Task requirements => Please retype the records below exactly, leaving out any pictures.

Rendered images with source text =>
╭──
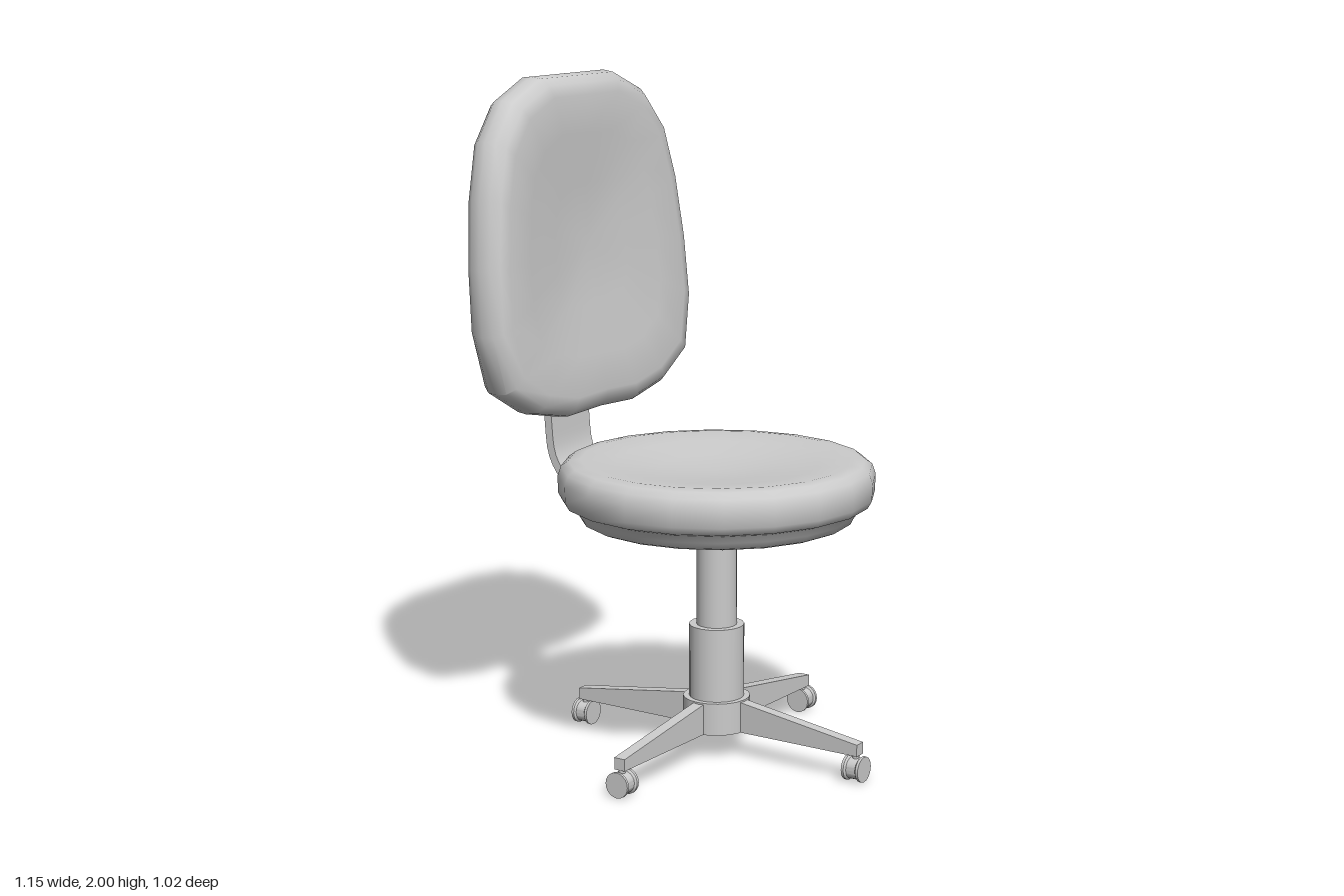
import * as THREE from 'three';
import { toCreasedNormals } from 'three/addons/utils/BufferGeometryUtils.js';

const AXIS_X = 0.063; // column and seat axis
const SIDES = 20;
const grey = new THREE.MeshStandardMaterial({ color: 0xcccccc });

function add(parent, name, geometry, x = 0, y = 0, z = 0) {
  const mesh = new THREE.Mesh(geometry, grey);
  mesh.name = name;
  mesh.position.set(x, y, z);
  parent.add(mesh);
  return mesh;
}

// Closed cushion: an outline scaled ring by ring; rings are [scale, height]
function cushion(outline, rings, place) {
  const positions = [], index = [], n = outline.length;
  for (const [s, h] of rings) for (const [u, v] of outline) positions.push(...place(u * s, v * s, h));
  for (let i = 0; i < rings.length - 1; i++) {
    for (let j = 0; j < n; j++) {
      const k = (j + 1) % n;
      const a = i * n + j, b = i * n + k, c = a + n, d = b + n;
      if (rings[i][0] > 0) index.push(a, b, d);
      if (rings[i + 1][0] > 0) index.push(a, d, c);
      else if (rings[i][0] > 0) index.splice(-3, 3, a, b, c);
    }
  }
  const g = new THREE.BufferGeometry();
  g.setAttribute('position', new THREE.Float32BufferAttribute(positions, 3));
  g.setIndex(index);
  return toCreasedNormals(g, 0.9);
}

function createSeat(group) {
  const circle = Array.from({ length: SIDES }, (_, i) => {
    const a = (i / SIDES) * Math.PI * 2;
    return [Math.cos(a), Math.sin(a)];
  });
  const place = (u, v, h) => [v, h, u];
  add(group, 'seatCushion', cushion(circle, [
    [0, 0.77], [0.43, 0.77], [0.453, 0.778], [0.465, 0.8], [0.467, 0.85],
    [0.457, 0.88], [0.435, 0.896], [0.4, 0.9], [0.3, 0.889], [0.17, 0.873], [0, 0.86],
  ], place), AXIS_X);
  add(group, 'seatPan', cushion(circle, [
    [0, 0.72], [0.385, 0.72], [0.402, 0.727], [0.411, 0.745], [0.43, 0.772], [0, 0.772],
  ], place), AXIS_X);
}

function createBackrest(group) {
  // Half outline as [height from middle, half width], mirrored to the other side
  const half = [
    [0.5, 0], [0.5, 0.18], [0.44, 0.32], [0.33, 0.412], [0.17, 0.458], [-0.03, 0.485],
    [-0.22, 0.492], [-0.39, 0.45], [-0.467, 0.32], [-0.5, 0.165], [-0.494, 0],
  ];
  const outline = [...half, ...half.slice(1, -1).reverse().map(([u, v]) => [u, -v])];
  const place = (u, v, h) => [h - 0.078 * u, 1.5 + u, v]; // leaning back
  add(group, 'backCushion', cushion(outline, [
    [0, -0.492], [0.9, -0.492], [0.96, -0.483], [0.993, -0.46], [1, -0.43],
    [0.99, -0.395], [0.95, -0.37], [0.88, -0.362], [0.65, -0.372], [0.36, -0.389], [0, -0.402],
  ], place));
  add(group, 'backShell', cushion(outline, [
    [0, -0.548], [0.74, -0.548], [0.785, -0.541], [0.81, -0.522], [0.82, -0.488], [0, -0.488],
  ], place));

  // Bent flat bar from under the seat up to the shell
  const curve = new THREE.CatmullRomCurve3([
    [-0.27, 0.748], [-0.34, 0.757], [-0.42, 0.793], [-0.468, 0.86], [-0.483, 0.96], [-0.489, 1.07], [-0.497, 1.16],
  ].map(([x, y]) => new THREE.Vector3(x, y, 0)));
  const side = (offset) => Array.from({ length: 21 }, (_, i) => {
    const p = curve.getPoint(i / 20), t = curve.getTangent(i / 20);
    return new THREE.Vector2(p.x - t.y * offset, p.y + t.x * offset);
  });
  const bar = new THREE.Shape([...side(0.013), ...side(-0.013).reverse()]);
  const g = new THREE.ExtrudeGeometry(bar, { depth: 0.19, bevelEnabled: false });
  add(group, 'backBracket', toCreasedNormals(g, 0.6), 0, 0, -0.095);
}

function createBase(group) {
  const tube = (name, r, y0, y1) =>
    add(group, name, new THREE.CylinderGeometry(r, r, y1 - y0, SIDES), AXIS_X, (y0 + y1) / 2, 0);
  tube('hub', 0.1, 0.083, 0.18);
  tube('columnSleeve', 0.082, 0.17, 0.4);
  tube('columnPost', 0.06, 0.39, 0.725);

  // Tapered leg profile and a flanged caster, repeated four times
  const profile = new THREE.Shape([
    [0.05, 0.083], [0.497, 0.083], [0.497, 0.118], [0.05, 0.182],
  ].map(([x, y]) => new THREE.Vector2(x, y)));
  const legGeo = new THREE.ExtrudeGeometry(profile, { depth: 0.036, bevelEnabled: false });
  legGeo.translate(0, 0, -0.018);
  const casterGeo = toCreasedNormals(new THREE.LatheGeometry([
    [0, -0.028], [0.038, -0.028], [0.038, -0.02], [0.032, -0.015],
    [0.032, 0.015], [0.038, 0.02], [0.038, 0.028], [0, 0.028],
  ].map(([x, y]) => new THREE.Vector2(x, y)), SIDES), 0.5);
  casterGeo.rotateZ(-Math.PI / 2);
  for (let i = 0; i < 4; i++) {
    const arm = new THREE.Group();
    arm.name = 'legWithCaster';
    arm.position.x = AXIS_X;
    arm.rotation.y = (i * Math.PI) / 2;
    add(arm, 'leg', legGeo);
    add(arm, 'caster', casterGeo, 0.484, 0.042, 0);
    add(arm, 'casterStem', new THREE.CylinderGeometry(0.01, 0.01, 0.03, 8), 0.484, 0.08, 0);
    group.add(arm);
  }
}

export function createModel() {
  const chair = new THREE.Group();
  chair.name = 'swivelChair';
  createSeat(chair);
  createBackrest(chair);
  createBase(chair);
  return chair;
}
╰──
Exercise response =>
import * as THREE from 'three';
import { toCreasedNormals } from 'three/addons/utils/BufferGeometryUtils.js';

const AXIS_X = 0.063; // column and seat axis
const SIDES = 20;
const grey = new THREE.MeshStandardMaterial({ color: 0xcccccc });

function add(parent, name, geometry, x = 0, y = 0, z = 0) {
  const mesh = new THREE.Mesh(geometry, grey);
  mesh.name = name;
  mesh.position.set(x, y, z);
  parent.add(mesh);
  return mesh;
}

// Closed cushion: an outline scaled ring by ring; rings are [scale, height]
function cushion(outline, rings, place) {
  const positions = [], index = [], n = outline.length;
  for (const [s, h] of rings) for (const [u, v] of outline) positions.push(...place(u * s, v * s, h));
  for (let i = 0; i < rings.length - 1; i++) {
    for (let j = 0; j < n; j++) {
      const k = (j + 1) % n;
      const a = i * n + j, b = i * n + k, c = a + n, d = b + n;
      if (rings[i][0] > 0) index.push(a, b, d);
      if (rings[i + 1][0] > 0) index.push(a, d, c);
      else if (rings[i][0] > 0) index.splice(-3, 3, a, b, c);
    }
  }
  const g = new THREE.BufferGeometry();
  g.setAttribute('position', new THREE.Float32BufferAttribute(positions, 3));
  g.setIndex(index);
  return toCreasedNormals(g, 0.9);
}

function createSeat(group) {
  const circle = Array.from({ length: SIDES }, (_, i) => {
    const a = (i / SIDES) * Math.PI * 2;
    return [Math.cos(a), Math.sin(a)];
  });
  const place = (u, v, h) => [v, h, u];
  add(group, 'seatCushion', cushion(circle, [
    [0, 0.77], [0.43, 0.77], [0.453, 0.778], [0.465, 0.8], [0.467, 0.85],
    [0.457, 0.88], [0.435, 0.896], [0.4, 0.9], [0.3, 0.889], [0.17, 0.873], [0, 0.86],
  ], place), AXIS_X);
  add(group, 'seatPan', cushion(circle, [
    [0, 0.72], [0.385, 0.72], [0.402, 0.727], [0.411, 0.745], [0.43, 0.772], [0, 0.772],
  ], place), AXIS_X);
}

function createBackrest(group) {
  // Half outline as [height from middle, half width], mirrored to the other side
  const half = [
    [0.5, 0], [0.5, 0.18], [0.44, 0.32], [0.33, 0.412], [0.17, 0.458], [-0.03, 0.485],
    [-0.22, 0.492], [-0.39, 0.45], [-0.467, 0.32], [-0.5, 0.165], [-0.494, 0],
  ];
  const outline = [...half, ...half.slice(1, -1).reverse().map(([u, v]) => [u, -v])];
  const place = (u, v, h) => [h - 0.078 * u, 1.5 + u, v]; // leaning back
  add(group, 'backCushion', cushion(outline, [
    [0, -0.492], [0.9, -0.492], [0.96, -0.483], [0.993, -0.46], [1, -0.43],
    [0.99, -0.395], [0.95, -0.37], [0.88, -0.362], [0.65, -0.372], [0.36, -0.389], [0, -0.402],
  ], place));
  add(group, 'backShell', cushion(outline, [
    [0, -0.548], [0.74, -0.548], [0.785, -0.541], [0.81, -0.522], [0.82, -0.488], [0, -0.488],
  ], place));

  // Bent flat bar from under the seat up to the shell
  const curve = new THREE.CatmullRomCurve3([
    [-0.27, 0.748], [-0.34, 0.757], [-0.42, 0.793], [-0.468, 0.86], [-0.483, 0.96], [-0.489, 1.07], [-0.497, 1.16],
  ].map(([x, y]) => new THREE.Vector3(x, y, 0)));
  const side = (offset) => Array.from({ length: 21 }, (_, i) => {
    const p = curve.getPoint(i / 20), t = curve.getTangent(i / 20);
    return new THREE.Vector2(p.x - t.y * offset, p.y + t.x * offset);
  });
  const bar = new THREE.Shape([...side(0.013), ...side(-0.013).reverse()]);
  const g = new THREE.ExtrudeGeometry(bar, { depth: 0.19, bevelEnabled: false });
  add(group, 'backBracket', toCreasedNormals(g, 0.6), 0, 0, -0.095);
}

function createBase(group) {
  const tube = (name, r, y0, y1) =>
    add(group, name, new THREE.CylinderGeometry(r, r, y1 - y0, SIDES), AXIS_X, (y0 + y1) / 2, 0);
  tube('hub', 0.1, 0.083, 0.18);
  tube('columnSleeve', 0.082, 0.17, 0.4);
  tube('columnPost', 0.06, 0.39, 0.725);

  // Tapered leg profile and a flanged caster, repeated four times
  const profile = new THREE.Shape([
    [0.05, 0.083], [0.497, 0.083], [0.497, 0.118], [0.05, 0.182],
  ].map(([x, y]) => new THREE.Vector2(x, y)));
  const legGeo = new THREE.ExtrudeGeometry(profile, { depth: 0.036, bevelEnabled: false });
  legGeo.translate(0, 0, -0.018);
  const casterGeo = toCreasedNormals(new THREE.LatheGeometry([
    [0, -0.028], [0.038, -0.028], [0.038, -0.02], [0.032, -0.015],
    [0.032, 0.015], [0.038, 0.02], [0.038, 0.028], [0, 0.028],
  ].map(([x, y]) => new THREE.Vector2(x, y)), SIDES), 0.5);
  casterGeo.rotateZ(-Math.PI / 2);
  for (let i = 0; i < 4; i++) {
    const arm = new THREE.Group();
    arm.name = 'legWithCaster';
    arm.position.x = AXIS_X;
    arm.rotation.y = (i * Math.PI) / 2;
    add(arm, 'leg', legGeo);
    add(arm, 'caster', casterGeo, 0.484, 0.042, 0);
    add(arm, 'casterStem', new THREE.CylinderGeometry(0.01, 0.01, 0.03, 8), 0.484, 0.08, 0);
    group.add(arm);
  }
}

export function createModel() {
  const chair = new THREE.Group();
  chair.name = 'swivelChair';
  createSeat(chair);
  createBackrest(chair);
  createBase(chair);
  return chair;
}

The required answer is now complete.